I sold my car, which put me in a mood to reflect on status symbols and personal values. This article reflects some of my feelings, and gives an interesting demographic context.
We also got development boards for The Public Radio, and my DMLS partners finished the first functional prototype of my titanium seatmast topper.
- Wu-Tang is selling an album on Paddle8. In case you missed it, this is an LP of which there's only one copy; Wu is trying to treat music more like fine art.
- A good article on how the economics of solar energy could change in the coming decades.
- Some guys are climbing the Dawn Wall of El Cap without ropes.
- "Of America’s 100 top-paid CEOs, 29 worked schemes that enabled them to collect more in compensation than their corporations paid in income taxes."

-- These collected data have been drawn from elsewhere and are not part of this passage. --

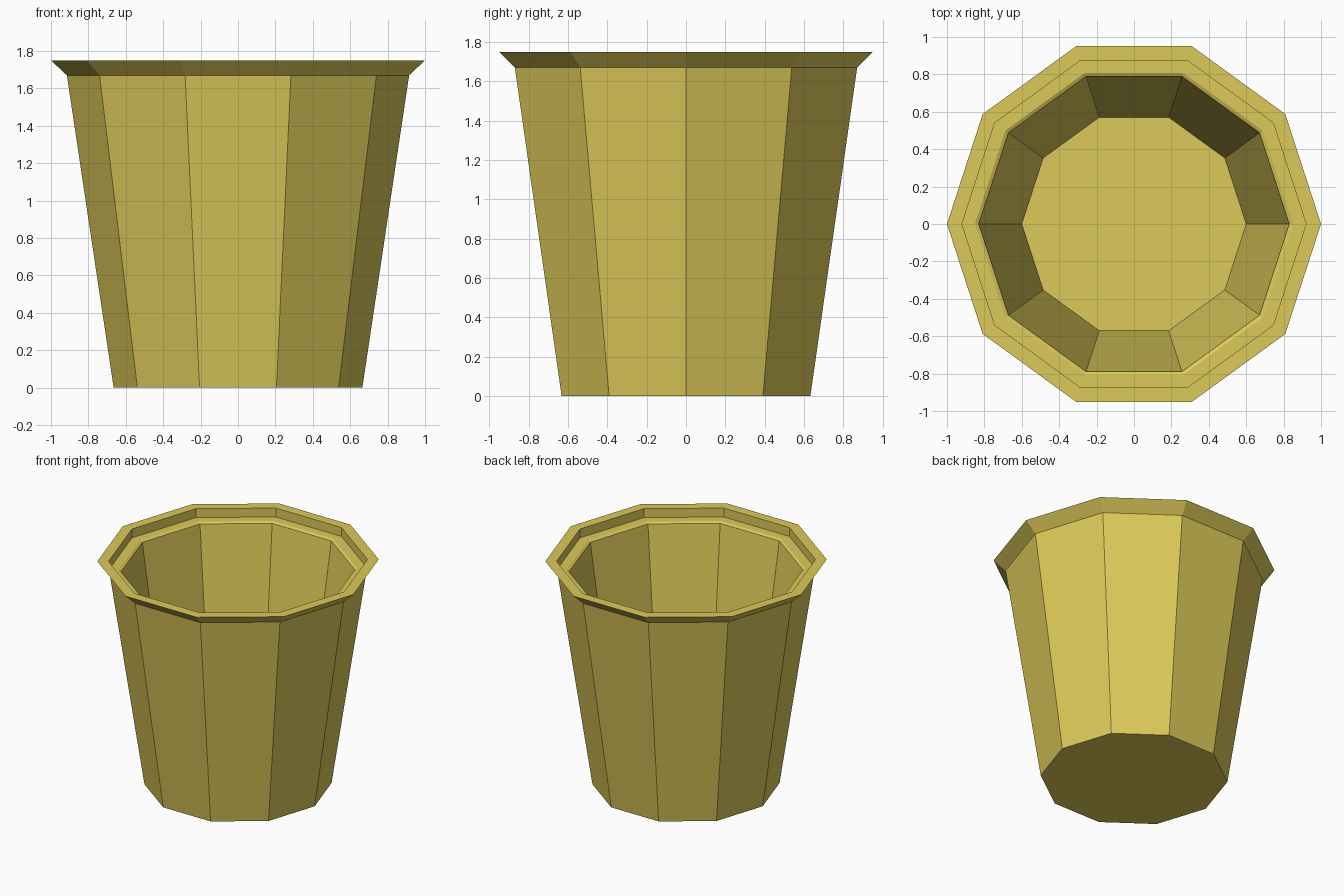
import bpy
import bmesh
from math import cos, sin, tau

cube = bpy.data.objects.get("Cube")
if cube:
    bpy.data.objects.remove(cube, do_unlink=True)

SIDES = 10

# Single ochre yellow material
mat = bpy.data.materials.new("ochre yellow")
mat.use_nodes = True
colour = (0.72, 0.59, 0.10, 1)
mat.diffuse_color = colour
mat.node_tree.nodes["Principled BSDF"].inputs["Base Color"].default_value = colour

# Radius and height, from the underside over the rim to the inner floor
profile = [
    (0.665, 0),      # foot
    (0.915, 1.67),   # top of outer wall
    (1.0, 1.75),     # flared rim
    (0.92, 1.75),    # inner rim edge
    (0.92, 1.68),    # recess under the rim
    (0.85, 1.68),    # ledge
    (0.83, 1.67),    # top of inner wall
    (0.60, 0.10),    # inner floor
]


def ring(bm, radius, z):
    angles = [tau * i / SIDES for i in range(SIDES)]
    return [bm.verts.new((radius * cos(a), radius * sin(a), z)) for a in angles]


# Pot body: rings joined by quads, closed by the underside and the floor
bm = bmesh.new()
rings = [ring(bm, r, z) for r, z in profile]
for low, high in zip(rings, rings[1:]):
    for i in range(SIDES):
        j = (i + 1) % SIDES
        bm.faces.new((low[i], low[j], high[j], high[i]))
bm.faces.new(rings[0][::-1])
bm.faces.new(rings[-1])
bmesh.ops.recalc_face_normals(bm, faces=bm.faces)

mesh = bpy.data.meshes.new("pot")
bm.to_mesh(mesh)
bm.free()
mesh.materials.append(mat)
pot = bpy.data.objects.new("pot", mesh)
bpy.context.collection.objects.link(pot)
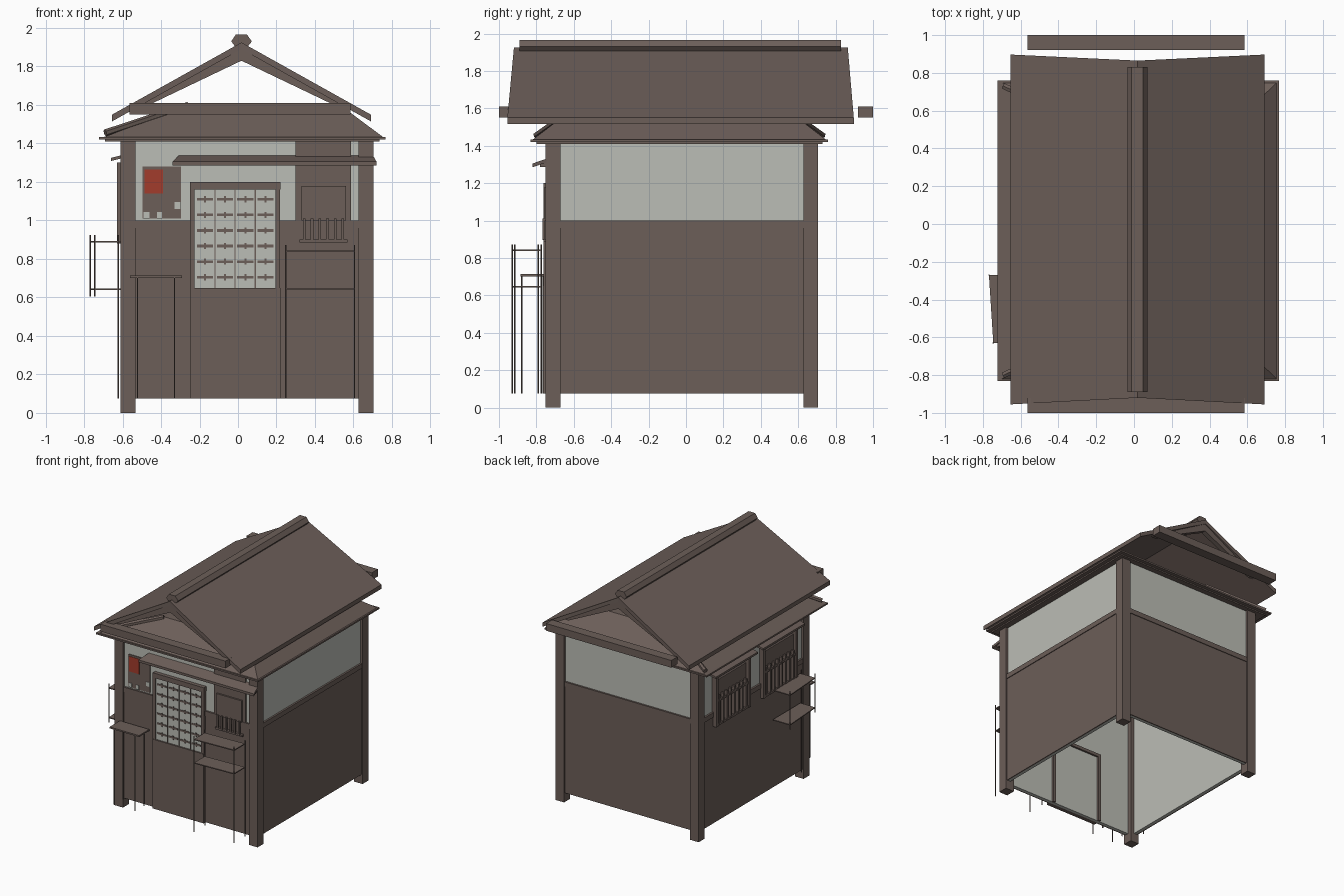
import bpy, bmesh
from mathutils import Vector

cube = bpy.data.objects.get("Cube")
if cube:
    bpy.data.objects.remove(cube)


def material(name, rgb):
    m = bpy.data.materials.new(name)
    m.use_nodes = True
    m.diffuse_color = (*rgb, 1)
    m.node_tree.nodes["Principled BSDF"].inputs["Base Color"].default_value = (*rgb, 1)
    return m


BROWN = material("weathered brown wood", (0.150, 0.113, 0.099))
PLASTER = material("pale grey plaster", (0.50, 0.51, 0.465))
RED = material("poster red", (0.36, 0.045, 0.025))


def finish(name, bm, mat):
    bmesh.ops.recalc_face_normals(bm, faces=bm.faces)
    mesh = bpy.data.meshes.new(name)
    bm.to_mesh(mesh)
    bm.free()
    mesh.materials.append(mat)
    obj = bpy.data.objects.new(name, mesh)
    bpy.context.collection.objects.link(obj)
    return obj


def loft(name, lower, upper, mat=BROWN):
    """Closed solid between two matching rings of points."""
    bm = bmesh.new()
    a = [bm.verts.new(p) for p in lower]
    b = [bm.verts.new(p) for p in upper]
    n = len(a)
    bm.faces.new(a)
    bm.faces.new(b)
    for i in range(n):
        j = (i + 1) % n
        bm.faces.new((a[i], a[j], b[j], b[i]))
    return finish(name, bm, mat)


def ring(x0, x1, y0, y1, z):
    return [(x0, y0, z), (x1, y0, z), (x1, y1, z), (x0, y1, z)]


def box(name, x0, x1, y0, y1, z0, z1, mat=BROWN):
    return loft(name, ring(x0, x1, y0, y1, z0), ring(x0, x1, y0, y1, z1), mat)


def slab(name, quad, thick, mat=BROWN):
    """Sheet whose top is the quad."""
    return loft(name, [(x, y, z - thick) for x, y, z in quad], quad, mat)


def rod(name, p, q, r=0.004, sides=6):
    p, q = Vector(p), Vector(q)
    bm = bmesh.new()
    bmesh.ops.create_cone(bm, cap_ends=True, segments=sides, radius1=r, radius2=r,
                          depth=(q - p).length)
    turn = (q - p).to_track_quat('Z', 'Y')
    for v in bm.verts:
        v.co = turn @ v.co + (p + q) / 2
    return finish(name, bm, BROWN)


# Body extents
L, R, F, B = -0.61, 0.705, -0.75, 0.705
P, BASE, RAIL, TOP = 0.078, 0.075, 1.0, 1.42

# Corner posts
for x in (L, R - P):
    for y in (F, B - P):
        box("corner_post", x, x + P, y, y + P, 0, TOP)

# Walls: plaster core, wooden wainscot and rail outside
for axis, lo, hi, face, s in (("x", L, R, F, 1), ("x", L, R, B, -1),
                              ("y", F, B, L, 1), ("y", F, B, R, -1)):
    def layer(name, d0, d1, z0, z1, mat):
        a, b = sorted((face + s * d0, face + s * d1))
        u, v = lo + 0.03, hi - 0.03
        if axis == "x":
            box(name, u, v, a, b, z0, z1, mat)
        else:
            box(name, a, b, u, v, z0, z1, mat)
    layer("plaster_wall", 0.02, 0.045, BASE, TOP, PLASTER)
    layer("wainscot", 0.011, 0.021, BASE, 0.96, BROWN)
    layer("wall_rail", 0.005, 0.021, 0.96, RAIL, BROWN)

# Front doorway: counter panel, frame, paper screen with lattice
box("counter_panel", -0.25, 0.22, F - 0.015, F + 0.02, BASE, 0.65)
for x in (-0.25, 0.195):
    box("door_jamb", x, x + 0.024, F - 0.012, F + 0.02, 0.65, 1.16)
    box("inner_door_jamb", x, x + 0.024, F + 0.04, F + 0.06, BASE, 0.65)
box("door_lintel", -0.25, 0.22, F - 0.012, F + 0.02, 1.16, 1.2)
box("inner_door_rail", -0.25, 0.22, F + 0.04, F + 0.06, 0.63, 0.655)
box("paper_screen", -0.23, 0.2, F - 0.002, F + 0.02, 0.65, 1.16, PLASTER)
for i in range(6):
    z = 0.705 + i * 0.081
    for j in range(4):
        x = -0.172 + j * 0.105
        box("lattice_bar", x - 0.042, x + 0.042, F - 0.006, F, z - 0.007, z + 0.007)
        box("lattice_peg", x - 0.005, x + 0.005, F - 0.007, F, z - 0.016, z + 0.016)
for x in (-0.12, -0.015, 0.09):
    box("screen_stile", x - 0.003, x + 0.003, F - 0.005, F, 0.65, 1.16)

# Front barred window
box("window_panel", 0.3, 0.587, F + 0.008, F + 0.021, RAIL, TOP)
box("window_shutter", 0.33, 0.56, F - 0.006, F + 0.02, RAIL, 1.18)
box("window_sill", 0.32, 0.57, F - 0.012, F + 0.02, 0.885, 0.9)
for i in range(6):
    x = 0.345 + i * 0.04
    box("window_bar", x - 0.007, x + 0.007, F - 0.018, F - 0.005, 0.895, 1.01)

# Torn poster
box("poster", -0.495, -0.295, F + 0.014, F + 0.021, 1.01, 1.28)
box("poster_red_patch", -0.485, -0.39, F + 0.011, F + 0.015, 1.14, 1.265, RED)
for x, z, w in ((-0.33, 1.06, 0.035), (-0.49, 1.01, 0.03), (-0.42, 1.01, 0.025)):
    box("poster_tear", x, x + w, F + 0.011, F + 0.015, z, z + 0.035, PLASTER)

# Barred windows and awnings on the left-hand wall
for y0, y1 in ((0.05, 0.5), (-0.57, -0.12)):
    box("side_window_panel", L + 0.005, L + 0.021, y0, y1, 0.9, 1.25)
    for y in (y0, y1 - 0.025):
        box("side_window_jamb", L - 0.02, L + 0.02, y, y + 0.025, 0.88, 1.3)
    for z in (0.88, 1.08):
        box("side_window_rail", L - 0.015, L + 0.02, y0, y1, z, z + 0.018)
    for i in range(8):
        y = y0 + 0.05 + i * 0.05
        box("side_window_bar", L - 0.018, L + 0.006, y - 0.008, y + 0.008, 0.89, 1.13)
    slab("side_awning", [(L - 0.05, y0 - 0.05, 1.325), (L + 0.03, y0 - 0.05, 1.345),
                         (L + 0.03, y1 + 0.05, 1.345), (L - 0.05, y1 + 0.05, 1.325)], 0.016)

# Front canopy
slab("front_canopy", [(-0.34, -0.82, 1.305), (0.72, -0.82, 1.305),
                      (0.7, F + 0.03, 1.34), (-0.305, F + 0.03, 1.34)], 0.02)
box("canopy_batten", -0.3, 0.7, F - 0.03, F + 0.02, 1.285, 1.312)

# Front shelf stand, slightly askew
stand = [(0.248, -0.93), (0.605, -0.915), (0.605, -0.775), (0.248, -0.79)]
for z in (0.65, 0.845):
    slab("front_shelf", [(x, y, z) for x, y in stand], 0.008)
for x, y in stand:
    rod("front_shelf_leg", (x, y, BASE), (x, y, 0.872))

# Small front table
box("table_top", -0.56, -0.29, -0.885, F, 0.702, 0.714)
for x in (-0.522, -0.33):
    rod("table_leg", (x, -0.878, BASE), (x, -0.878, 0.705))
    rod("table_leg", (x, -0.762, BASE), (x, -0.762, 0.705))

# Shelves hung on the left-hand wall
hung = [(-0.768, -0.27), (-0.745, -0.63), (L, -0.63), (L, -0.27)]
for z in (0.647, 0.893):
    slab("side_shelf", [(x, y, z) for x, y in hung], 0.008)
for x, y in hung[:2]:
    rod("side_shelf_hanger", (x, y, 0.605), (x, y, 0.925))
rod("side_shelf_leg", (L - 0.012, -0.63, BASE), (L - 0.012, -0.63, 0.925))

# Lower hipped roof with eave boards and hip poles
box("eave_board", -0.69, 0.735, -0.8, 0.73, 1.41, 1.425)
loft("lower_roof", ring(-0.72, 0.765, -0.83, 0.758, 1.425),
     ring(-0.25, 0.53, -0.6, 0.53, 1.6))
box("lower_eave_edge", -0.722, 0.767, -0.832, 0.76, 1.42, 1.433)
for y0, y1 in ((-0.8, -0.6), (0.73, 0.53)):
    rod("hip_pole", (-0.69, y0, 1.455), (-0.26, y1, 1.598), 0.018)

# Upper gabled roof, barge boards and tie beams
MID, RIDGE, EAVE = 0.018, 1.925, 1.55
for s in (-1, 1):
    ex = MID + s * 0.672
    slab("upper_roof_slope", [(MID, -0.92, RIDGE), (ex, -0.955, EAVE),
                              (ex, 0.897, EAVE), (MID, 0.865, RIDGE)], 0.035)
    for y in (-0.915, 0.82):
        section = [(MID, RIDGE - 0.03), (MID + s * 0.52, 1.61),
                   (MID + s * 0.46, 1.61), (MID, 1.83)]
        loft("barge_board", [(x, y, z) for x, z in section],
             [(x, y + 0.04, z) for x, z in section])
for y in (-1.0, 0.92):
    box("tie_beam", -0.565, 0.585, y, y + 0.08, 1.55, 1.61)

# Six-sided ridge cap
cap = [(-0.035, 1.93), (-0.012, 1.965), (0.047, 1.965),
       (0.072, 1.93), (0.047, 1.9), (-0.012, 1.9)]
loft("ridge_cap", [(x, -0.89, z) for x, z in cap], [(x, 0.83, z) for x, z in cap])
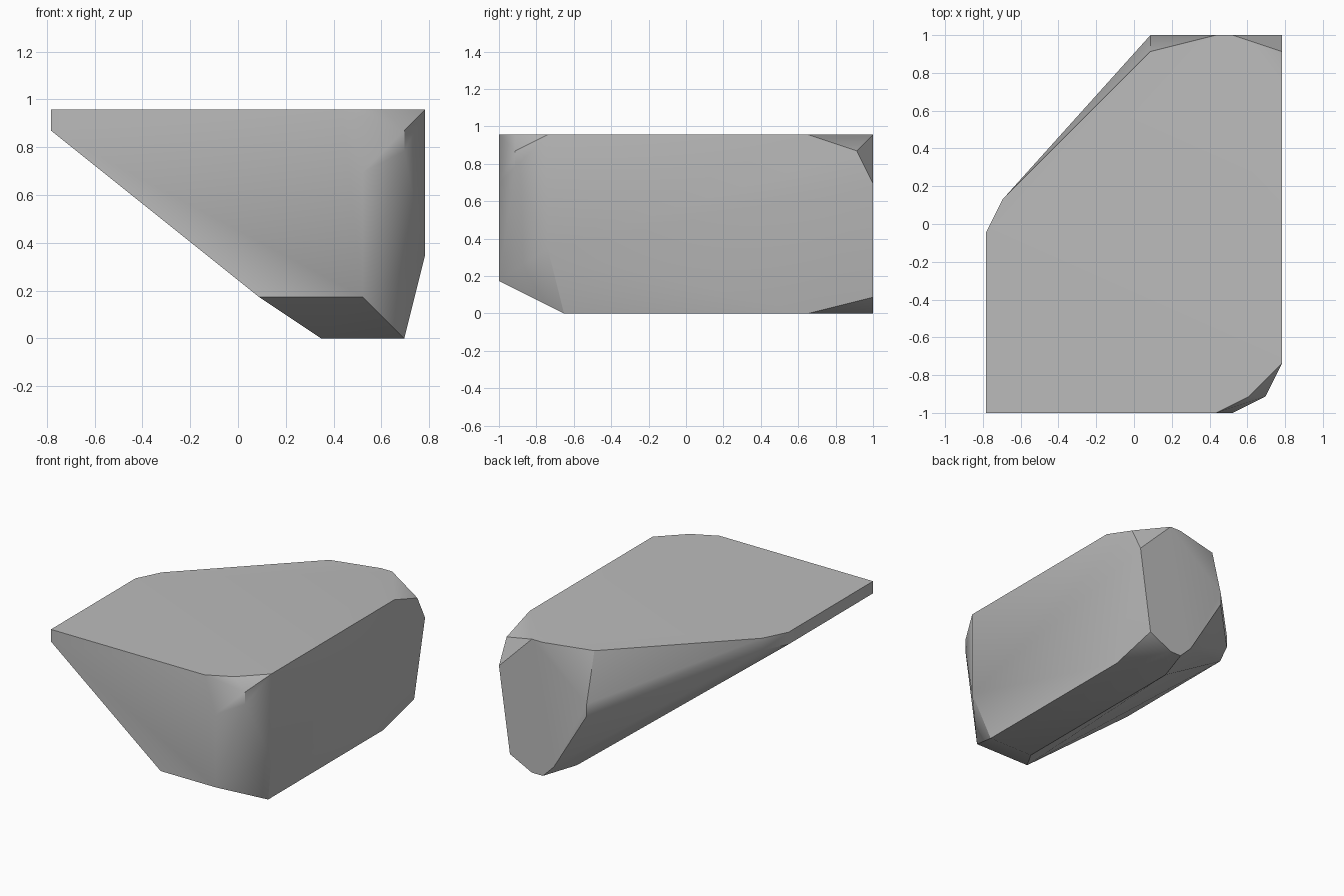
import bpy
import bmesh
import math
from mathutils import Vector

default_cube = bpy.data.objects.get("Cube")
if default_cube:
    bpy.data.objects.remove(default_cube, do_unlink=True)

# The stone is laid out on a coarse lattice, 23 cells long
CELL = 2 / 23
ORIGIN = Vector((0, 11.5, 0))


def make_material(name, colour):
    material = bpy.data.materials.new(name)
    material.use_nodes = True
    material.diffuse_color = colour
    shader = material.node_tree.nodes["Principled BSDF"]
    shader.inputs["Base Color"].default_value = colour
    shader.inputs["Roughness"].default_value = 0.9
    return material


def add_outline(bm, height, outline):
    """Add one horizontal outline of the stone at a lattice height."""
    for x, y in outline:
        bm.verts.new((Vector((x, y, height)) - ORIGIN) * CELL)


def add_upright(bm, x, y, *heights):
    """Add the ends of an upright edge."""
    for height in heights:
        add_outline(bm, height, [(x, y)])


def wrap_in_flat_faces(bm):
    """Wrap the outlines in a convex skin and merge coplanar triangles."""
    hull = bmesh.ops.convex_hull(bm, input=bm.verts[:])
    loose = {item for key in ("geom_interior", "geom_unused")
             for item in hull[key] if isinstance(item, bmesh.types.BMVert)}
    bmesh.ops.delete(bm, geom=list(loose), context="VERTS")
    bmesh.ops.dissolve_limit(bm, angle_limit=math.radians(0.2),
                             verts=bm.verts[:], edges=bm.edges[:])
    bmesh.ops.recalc_face_normals(bm, faces=bm.faces[:])


bm = bmesh.new()

# Flat top and narrow base
add_outline(bm, 11, [(-9, 0), (-9, 11), (-8, 13), (1, 22), (5, 23),
                     (6, 23), (9, 19), (9, 3), (7, 1), (5, 0)])
add_outline(bm, 0, [(4, 4), (8, 4), (8, 19), (6, 23), (5, 23), (4, 20)])

# Thin lip along the overhanging side
add_outline(bm, 10, [(-9, 0), (-9, 11), (-8, 13)])

# Front face and its rounded corner
add_outline(bm, 2, [(1, 0), (6, 0)])
add_upright(bm, 6, 0, 8)
add_upright(bm, 8, 1, 9, 10)
add_upright(bm, 9, 3, 4, 5)

# Back face with chipped corners
add_outline(bm, 1, [(4, 23), (8, 23)])
add_upright(bm, 1, 23, 6, 7)
add_upright(bm, 9, 23, 8)
add_upright(bm, 9, 22, 10)

wrap_in_flat_faces(bm)
mesh = bpy.data.meshes.new("stone_chunk")
bm.to_mesh(mesh)
bm.free()

stone = bpy.data.objects.new("stone_chunk", mesh)
bpy.context.collection.objects.link(stone)
mesh.materials.append(make_material("stone_grey", (0.5, 0.5, 0.5, 1)))

# Soft shading over shallow facets, crisp along strong edges
bpy.ops.object.select_all(action="DESELECT")
stone.select_set(True)
bpy.context.view_layer.objects.active = stone
bpy.ops.object.shade_smooth_by_angle(angle=math.radians(30))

- 23andMe inked a big, important deal with Genentech.
- CES 2015: The year of fields that are "waiting for the thing that will take it to the next level."
- Apparently last year Amazon decided to cancel the payments processing service that Kickstarter has used for years. So Kickstarter just switched over to Stripe, which makes a ton of sense. And then here comes this story about how Amazon is trying to woo inventors & makers away from Kickstarter, Grand St., Etsy, and Quirky. Interesting.
- Bunnie Huang wrote a long post about reverse engineering a Mediatek cell phone SoC. It's *really* interesting, and he goes into some depth on the IP implications of being a startup and wanting to use a powerful chip.
- An awesome video of how Brilliant Bicycles' wheels are built. I wondered what a wheel truing machine looked like for a *long* time - it was really cool seeing this one in action.
- Autodesk & Voxel8 are building a 3D printer that can print circuits.
- MICA is an metal 3D printing process that produces *tiny* things. I want to learn more about this.
- Man, flying is *really* bad for the environment.
- A good (old) story on how the NY Flower Market is slowly being pushed out of Manhattan.
- Formlabs changed the way they build support structures in a pretty cool way.
- The New Yorker's 3 under 3 list.
- A good explanation of the history of & prognosis for string theory.
- An analysis of the computers on North Korean intranet.
- Authentise is putting computer vision into FDM printers, allowing you to remotely monitor (and pause) 3D prints from afar.
- Kickstarter's 2014 by the numbers. <- Pretty cool.
- Diversity data for a bunch of police departments around the country, and whether or not that matters.
Stuff that doesn't fit into my dumb/arbitrary categories.
- The Dassault Group makes fighter & commercial jets (Dassault Aviation), 3D design & PLM software (Dassault Systèmes; Solidworks, etc), and wine (Chateau Dassault).
- Mirror galvanometers (galvos) are basically controllable actuated mirrors, and are commonly used to direct lasers. Applications include barcode scanners, laser light shows, and DMLS.
- An interview with the Assistant Commissioner for Strategic Data at the New York City Office of Emergency Management - the guy with the best GIS data in the city.
- Carlos Ghosn is super interesting. The guy is CEO and Chairman of both Renault *and* Nissan, and turned the latter of those around in a totally crazy way.
- Homemade Subway.